» Data provided:
[Start of section]
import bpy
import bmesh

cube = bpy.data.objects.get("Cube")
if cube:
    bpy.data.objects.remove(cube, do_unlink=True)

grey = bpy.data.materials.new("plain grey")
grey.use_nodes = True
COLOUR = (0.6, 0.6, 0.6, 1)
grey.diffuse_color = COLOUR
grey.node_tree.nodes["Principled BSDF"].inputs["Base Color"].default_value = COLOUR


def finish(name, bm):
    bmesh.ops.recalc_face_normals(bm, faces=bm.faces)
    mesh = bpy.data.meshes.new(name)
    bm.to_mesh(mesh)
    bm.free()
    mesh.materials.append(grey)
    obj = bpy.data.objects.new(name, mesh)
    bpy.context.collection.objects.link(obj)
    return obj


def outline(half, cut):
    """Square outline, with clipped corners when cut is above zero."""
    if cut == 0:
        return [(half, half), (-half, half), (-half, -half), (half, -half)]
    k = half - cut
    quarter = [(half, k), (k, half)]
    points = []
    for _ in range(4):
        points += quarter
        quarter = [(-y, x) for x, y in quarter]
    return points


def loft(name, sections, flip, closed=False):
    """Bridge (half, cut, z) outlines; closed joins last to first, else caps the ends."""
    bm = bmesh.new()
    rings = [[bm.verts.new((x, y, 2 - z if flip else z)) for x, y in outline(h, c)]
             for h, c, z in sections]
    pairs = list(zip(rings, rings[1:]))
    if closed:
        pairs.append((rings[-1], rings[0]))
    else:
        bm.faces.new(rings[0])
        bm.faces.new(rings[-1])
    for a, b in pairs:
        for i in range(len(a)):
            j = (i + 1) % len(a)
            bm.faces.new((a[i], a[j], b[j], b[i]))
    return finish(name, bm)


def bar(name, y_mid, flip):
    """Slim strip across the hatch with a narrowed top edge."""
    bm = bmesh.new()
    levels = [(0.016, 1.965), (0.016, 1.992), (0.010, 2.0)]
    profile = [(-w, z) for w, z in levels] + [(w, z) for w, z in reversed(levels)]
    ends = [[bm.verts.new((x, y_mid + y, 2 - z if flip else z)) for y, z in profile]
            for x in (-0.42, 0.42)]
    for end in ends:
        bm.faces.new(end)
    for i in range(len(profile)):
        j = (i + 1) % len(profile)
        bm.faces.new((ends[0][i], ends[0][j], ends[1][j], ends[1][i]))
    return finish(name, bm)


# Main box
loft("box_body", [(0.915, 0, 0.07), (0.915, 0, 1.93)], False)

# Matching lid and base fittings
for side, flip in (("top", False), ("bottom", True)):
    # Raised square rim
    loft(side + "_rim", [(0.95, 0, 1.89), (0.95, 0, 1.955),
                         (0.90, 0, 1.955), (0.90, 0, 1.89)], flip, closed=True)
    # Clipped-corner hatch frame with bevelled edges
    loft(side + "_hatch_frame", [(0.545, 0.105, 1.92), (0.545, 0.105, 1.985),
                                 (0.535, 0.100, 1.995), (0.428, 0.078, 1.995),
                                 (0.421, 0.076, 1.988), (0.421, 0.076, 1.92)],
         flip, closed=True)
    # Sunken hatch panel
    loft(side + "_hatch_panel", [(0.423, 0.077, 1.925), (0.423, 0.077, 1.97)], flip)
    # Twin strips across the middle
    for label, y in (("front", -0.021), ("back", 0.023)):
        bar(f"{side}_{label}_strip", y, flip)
[End of section]
» What is needed:
Reproduce word for word the material above, beginning with the line that contains "outline, with clipped" and ending with the line that contains "(half, cut, z)".

» Task answer:
    """Square outline, with clipped corners when cut is above zero."""
    if cut == 0:
        return [(half, half), (-half, half), (-half, -half), (half, -half)]
    k = half - cut
    quarter = [(half, k), (k, half)]
    points = []
    for _ in range(4):
        points += quarter
        quarter = [(-y, x) for x, y in quarter]
    return points


def loft(name, sections, flip, closed=False):
    """Bridge (half, cut, z) outlines; closed joins last to first, else caps the ends."""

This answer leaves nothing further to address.